■ Goal of the exercise
Among the entries below, take the line with "return pts if" and the line with "b = (pts[(i", and output them and every line between them exactly, with nothing else.

■ Records from a data collection
--- --- ---

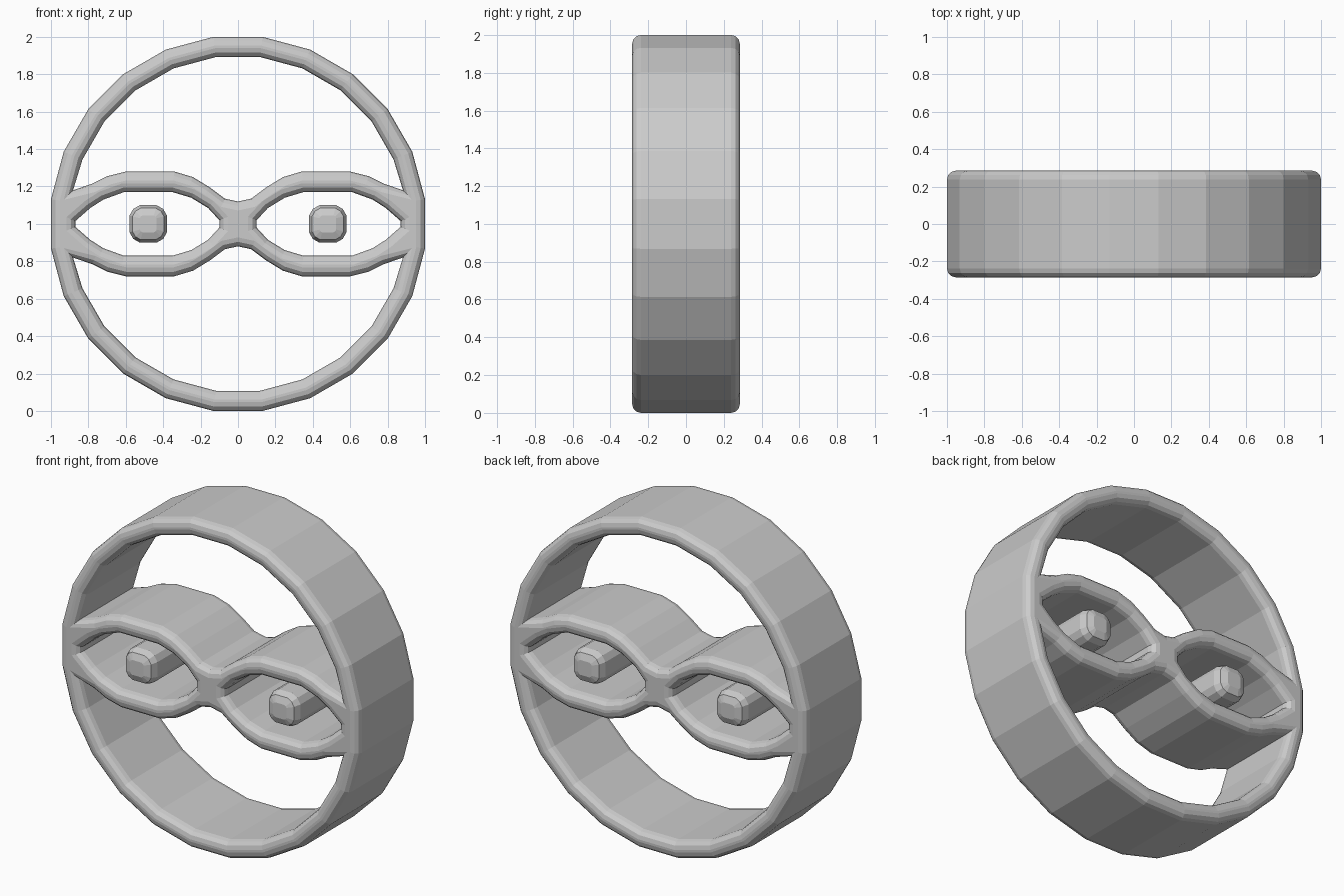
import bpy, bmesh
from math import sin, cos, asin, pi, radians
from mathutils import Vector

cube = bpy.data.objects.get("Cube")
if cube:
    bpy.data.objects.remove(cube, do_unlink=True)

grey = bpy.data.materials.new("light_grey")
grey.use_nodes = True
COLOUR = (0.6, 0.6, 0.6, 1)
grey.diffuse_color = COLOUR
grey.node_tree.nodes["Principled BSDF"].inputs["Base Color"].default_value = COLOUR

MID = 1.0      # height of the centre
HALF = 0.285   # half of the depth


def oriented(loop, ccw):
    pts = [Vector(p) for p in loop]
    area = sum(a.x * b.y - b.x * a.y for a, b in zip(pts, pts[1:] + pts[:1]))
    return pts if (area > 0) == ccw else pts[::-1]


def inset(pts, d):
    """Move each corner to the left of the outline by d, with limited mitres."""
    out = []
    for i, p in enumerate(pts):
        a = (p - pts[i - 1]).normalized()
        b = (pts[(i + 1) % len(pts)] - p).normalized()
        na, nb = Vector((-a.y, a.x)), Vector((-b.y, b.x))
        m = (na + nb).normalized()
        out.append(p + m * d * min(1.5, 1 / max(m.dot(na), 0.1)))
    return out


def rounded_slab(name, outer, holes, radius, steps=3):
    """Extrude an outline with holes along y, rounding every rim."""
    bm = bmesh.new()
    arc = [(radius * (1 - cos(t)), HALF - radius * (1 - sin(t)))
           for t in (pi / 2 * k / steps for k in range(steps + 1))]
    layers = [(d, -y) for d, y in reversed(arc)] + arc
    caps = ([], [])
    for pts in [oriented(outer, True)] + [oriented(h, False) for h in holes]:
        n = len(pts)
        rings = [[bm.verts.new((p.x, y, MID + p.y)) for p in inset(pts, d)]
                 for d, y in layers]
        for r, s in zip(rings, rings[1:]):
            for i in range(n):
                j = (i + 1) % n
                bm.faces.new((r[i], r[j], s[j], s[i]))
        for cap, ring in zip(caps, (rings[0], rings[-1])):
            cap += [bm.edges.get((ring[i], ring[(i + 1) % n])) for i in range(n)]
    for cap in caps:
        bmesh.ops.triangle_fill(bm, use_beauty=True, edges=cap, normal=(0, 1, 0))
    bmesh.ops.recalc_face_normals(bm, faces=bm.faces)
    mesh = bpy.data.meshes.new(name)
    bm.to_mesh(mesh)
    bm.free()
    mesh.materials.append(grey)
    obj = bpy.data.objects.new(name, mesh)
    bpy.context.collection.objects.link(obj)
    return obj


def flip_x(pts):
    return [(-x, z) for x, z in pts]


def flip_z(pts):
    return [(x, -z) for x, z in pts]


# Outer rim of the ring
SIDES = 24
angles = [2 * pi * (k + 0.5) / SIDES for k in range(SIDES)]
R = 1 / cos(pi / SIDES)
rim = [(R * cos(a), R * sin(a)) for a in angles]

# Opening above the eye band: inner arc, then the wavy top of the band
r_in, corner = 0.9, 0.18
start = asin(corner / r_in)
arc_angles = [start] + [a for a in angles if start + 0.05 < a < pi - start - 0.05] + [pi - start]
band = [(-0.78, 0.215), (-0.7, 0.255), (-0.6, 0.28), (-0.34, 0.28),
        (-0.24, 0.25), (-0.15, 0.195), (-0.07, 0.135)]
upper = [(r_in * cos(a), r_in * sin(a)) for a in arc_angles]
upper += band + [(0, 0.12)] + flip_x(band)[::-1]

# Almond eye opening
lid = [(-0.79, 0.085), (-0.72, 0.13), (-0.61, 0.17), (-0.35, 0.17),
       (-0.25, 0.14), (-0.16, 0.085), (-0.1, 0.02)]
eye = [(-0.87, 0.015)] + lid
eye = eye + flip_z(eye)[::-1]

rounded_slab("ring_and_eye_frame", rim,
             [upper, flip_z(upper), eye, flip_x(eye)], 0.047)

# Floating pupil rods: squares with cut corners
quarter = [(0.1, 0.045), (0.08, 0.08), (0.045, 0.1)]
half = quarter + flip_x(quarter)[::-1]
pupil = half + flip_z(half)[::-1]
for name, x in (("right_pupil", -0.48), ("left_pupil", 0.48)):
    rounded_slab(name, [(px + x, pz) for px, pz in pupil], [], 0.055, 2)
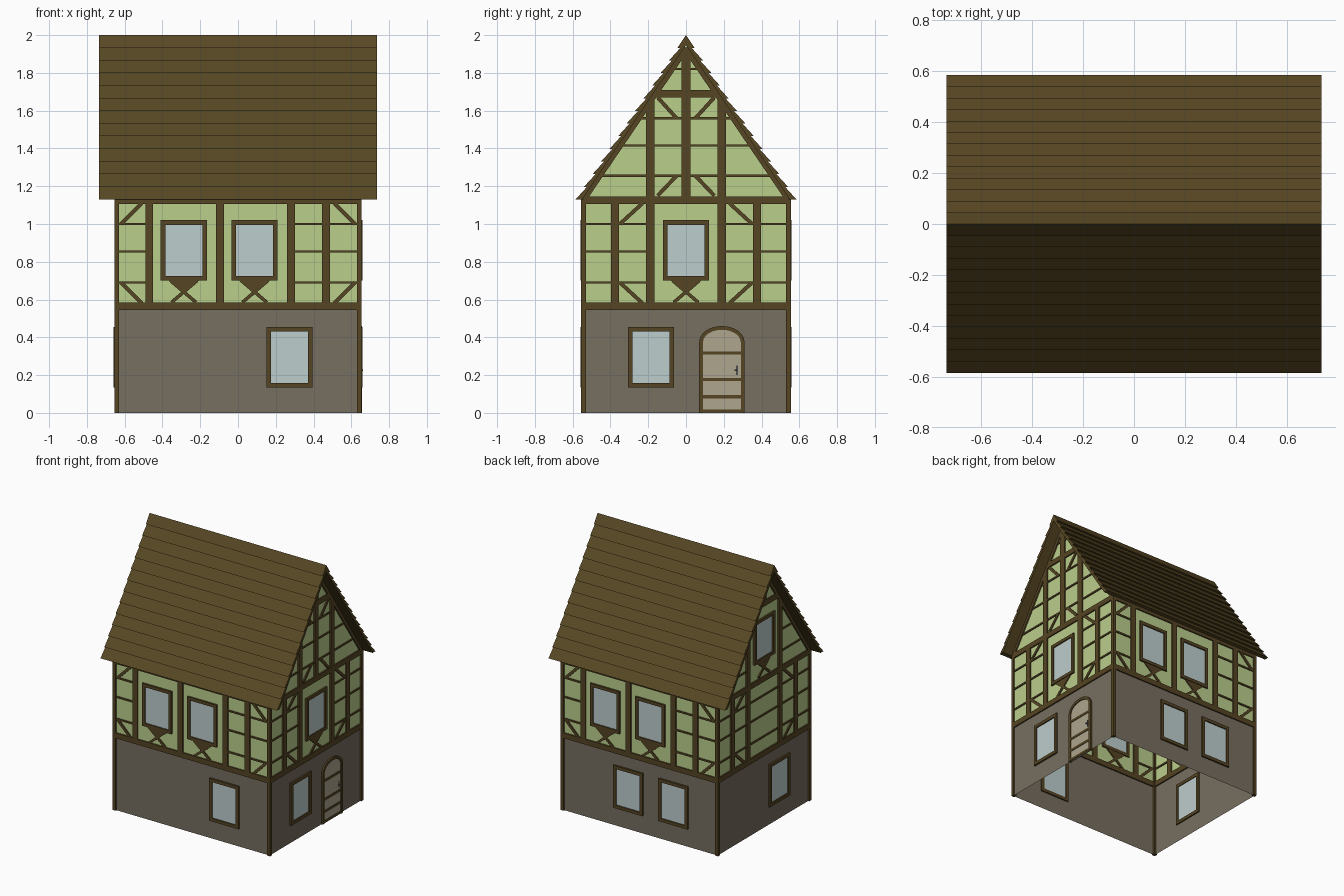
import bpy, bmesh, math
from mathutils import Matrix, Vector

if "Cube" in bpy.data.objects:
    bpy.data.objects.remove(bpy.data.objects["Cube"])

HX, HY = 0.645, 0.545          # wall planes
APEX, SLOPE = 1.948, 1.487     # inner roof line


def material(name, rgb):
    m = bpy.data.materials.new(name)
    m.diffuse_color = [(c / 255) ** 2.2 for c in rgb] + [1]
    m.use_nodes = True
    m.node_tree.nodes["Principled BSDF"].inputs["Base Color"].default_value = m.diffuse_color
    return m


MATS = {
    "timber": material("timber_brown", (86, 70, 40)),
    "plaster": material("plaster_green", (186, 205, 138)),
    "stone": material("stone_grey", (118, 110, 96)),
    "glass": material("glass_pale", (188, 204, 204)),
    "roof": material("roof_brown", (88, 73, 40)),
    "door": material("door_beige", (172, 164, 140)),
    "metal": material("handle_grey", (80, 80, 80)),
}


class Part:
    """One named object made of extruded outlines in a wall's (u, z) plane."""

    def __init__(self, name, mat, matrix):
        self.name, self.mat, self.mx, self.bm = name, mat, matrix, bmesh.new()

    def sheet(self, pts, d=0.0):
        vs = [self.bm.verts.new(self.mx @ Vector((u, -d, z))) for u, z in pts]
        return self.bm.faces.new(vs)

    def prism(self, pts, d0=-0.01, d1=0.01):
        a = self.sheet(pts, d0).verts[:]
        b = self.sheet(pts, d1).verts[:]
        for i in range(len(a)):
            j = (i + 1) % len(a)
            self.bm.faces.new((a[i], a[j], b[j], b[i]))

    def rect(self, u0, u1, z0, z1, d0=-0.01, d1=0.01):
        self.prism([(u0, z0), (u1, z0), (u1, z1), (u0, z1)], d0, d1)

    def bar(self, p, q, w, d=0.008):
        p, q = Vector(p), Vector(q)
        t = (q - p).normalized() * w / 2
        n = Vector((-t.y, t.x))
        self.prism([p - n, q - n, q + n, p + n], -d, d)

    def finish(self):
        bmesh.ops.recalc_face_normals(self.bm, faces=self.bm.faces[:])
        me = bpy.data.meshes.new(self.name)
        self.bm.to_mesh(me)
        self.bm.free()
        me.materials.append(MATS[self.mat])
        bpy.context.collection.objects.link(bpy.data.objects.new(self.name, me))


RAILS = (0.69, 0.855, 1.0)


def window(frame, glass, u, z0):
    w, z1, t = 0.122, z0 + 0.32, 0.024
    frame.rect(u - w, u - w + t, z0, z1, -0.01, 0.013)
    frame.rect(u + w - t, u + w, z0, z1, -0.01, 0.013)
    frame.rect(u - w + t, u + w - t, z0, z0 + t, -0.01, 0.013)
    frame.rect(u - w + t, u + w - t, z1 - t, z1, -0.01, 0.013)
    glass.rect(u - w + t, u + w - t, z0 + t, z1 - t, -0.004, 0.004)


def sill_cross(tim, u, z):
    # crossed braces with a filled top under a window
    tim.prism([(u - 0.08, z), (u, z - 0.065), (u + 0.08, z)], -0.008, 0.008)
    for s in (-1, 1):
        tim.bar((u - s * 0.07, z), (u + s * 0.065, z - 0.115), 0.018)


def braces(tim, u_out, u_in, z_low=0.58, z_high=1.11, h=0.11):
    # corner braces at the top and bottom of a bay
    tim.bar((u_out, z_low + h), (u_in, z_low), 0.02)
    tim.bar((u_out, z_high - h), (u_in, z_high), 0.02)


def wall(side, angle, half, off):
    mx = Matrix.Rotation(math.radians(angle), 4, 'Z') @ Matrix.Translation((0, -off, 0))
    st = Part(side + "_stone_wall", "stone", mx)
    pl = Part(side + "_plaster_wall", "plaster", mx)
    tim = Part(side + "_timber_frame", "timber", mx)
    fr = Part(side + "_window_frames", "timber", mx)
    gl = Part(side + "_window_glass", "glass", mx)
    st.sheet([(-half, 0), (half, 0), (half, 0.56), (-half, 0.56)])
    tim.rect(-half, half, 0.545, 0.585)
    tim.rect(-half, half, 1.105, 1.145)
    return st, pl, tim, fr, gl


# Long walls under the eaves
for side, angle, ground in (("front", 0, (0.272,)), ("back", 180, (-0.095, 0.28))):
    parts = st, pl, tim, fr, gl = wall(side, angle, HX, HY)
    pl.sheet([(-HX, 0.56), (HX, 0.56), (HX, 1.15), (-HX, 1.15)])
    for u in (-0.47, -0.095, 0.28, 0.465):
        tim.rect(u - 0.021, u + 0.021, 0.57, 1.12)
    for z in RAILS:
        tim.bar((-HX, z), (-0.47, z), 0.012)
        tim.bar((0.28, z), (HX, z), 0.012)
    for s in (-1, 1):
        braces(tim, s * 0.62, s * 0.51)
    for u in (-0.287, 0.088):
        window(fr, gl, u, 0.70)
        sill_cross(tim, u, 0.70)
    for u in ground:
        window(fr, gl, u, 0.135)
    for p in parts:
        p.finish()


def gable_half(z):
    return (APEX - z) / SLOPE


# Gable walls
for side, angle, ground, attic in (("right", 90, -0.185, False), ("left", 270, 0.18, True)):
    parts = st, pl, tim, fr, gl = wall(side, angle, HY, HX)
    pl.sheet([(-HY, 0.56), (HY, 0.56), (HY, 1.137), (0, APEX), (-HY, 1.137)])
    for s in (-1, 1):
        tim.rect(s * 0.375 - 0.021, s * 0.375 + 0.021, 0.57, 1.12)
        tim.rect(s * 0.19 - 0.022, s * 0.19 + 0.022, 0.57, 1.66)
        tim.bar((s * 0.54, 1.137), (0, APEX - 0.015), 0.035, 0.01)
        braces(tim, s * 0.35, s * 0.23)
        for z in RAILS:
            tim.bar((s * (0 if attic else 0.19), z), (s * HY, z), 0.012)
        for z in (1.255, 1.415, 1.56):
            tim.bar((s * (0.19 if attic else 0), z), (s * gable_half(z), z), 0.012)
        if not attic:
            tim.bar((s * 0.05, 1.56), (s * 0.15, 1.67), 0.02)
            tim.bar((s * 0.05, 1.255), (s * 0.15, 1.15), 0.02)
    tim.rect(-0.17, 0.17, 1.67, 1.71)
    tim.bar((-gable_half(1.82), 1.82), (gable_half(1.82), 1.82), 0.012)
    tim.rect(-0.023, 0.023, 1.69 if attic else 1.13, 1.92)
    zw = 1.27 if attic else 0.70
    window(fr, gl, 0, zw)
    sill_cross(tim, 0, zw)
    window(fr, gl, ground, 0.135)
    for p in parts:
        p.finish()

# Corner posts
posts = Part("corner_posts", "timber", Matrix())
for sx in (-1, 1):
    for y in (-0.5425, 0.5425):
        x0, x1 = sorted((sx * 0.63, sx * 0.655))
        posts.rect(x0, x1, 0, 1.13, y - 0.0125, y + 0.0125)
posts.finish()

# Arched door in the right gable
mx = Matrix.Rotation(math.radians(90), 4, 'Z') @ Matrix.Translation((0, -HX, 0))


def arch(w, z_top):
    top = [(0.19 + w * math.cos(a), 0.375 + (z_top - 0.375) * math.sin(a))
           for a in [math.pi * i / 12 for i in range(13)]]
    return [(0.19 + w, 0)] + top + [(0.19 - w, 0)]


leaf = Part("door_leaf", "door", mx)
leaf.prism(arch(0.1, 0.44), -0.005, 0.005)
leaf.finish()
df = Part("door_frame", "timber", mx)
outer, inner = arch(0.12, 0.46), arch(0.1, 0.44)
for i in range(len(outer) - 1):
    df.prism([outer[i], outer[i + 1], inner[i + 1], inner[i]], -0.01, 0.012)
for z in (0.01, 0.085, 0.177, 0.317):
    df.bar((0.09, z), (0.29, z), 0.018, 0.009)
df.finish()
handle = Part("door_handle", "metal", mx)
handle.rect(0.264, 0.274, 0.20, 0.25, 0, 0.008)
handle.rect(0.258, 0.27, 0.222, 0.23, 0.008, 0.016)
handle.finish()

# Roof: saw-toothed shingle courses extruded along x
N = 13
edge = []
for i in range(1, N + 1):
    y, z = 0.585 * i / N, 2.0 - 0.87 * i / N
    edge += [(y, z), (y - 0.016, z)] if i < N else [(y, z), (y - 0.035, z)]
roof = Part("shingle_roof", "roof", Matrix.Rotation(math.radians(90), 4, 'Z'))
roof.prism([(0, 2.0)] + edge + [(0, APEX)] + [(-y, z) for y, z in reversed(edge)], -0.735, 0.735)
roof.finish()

--- --- ---

■ Task solution
    return pts if (area > 0) == ccw else pts[::-1]


def inset(pts, d):
    """Move each corner to the left of the outline by d, with limited mitres."""
    out = []
    for i, p in enumerate(pts):
        a = (p - pts[i - 1]).normalized()
        b = (pts[(i + 1) % len(pts)] - p).normalized()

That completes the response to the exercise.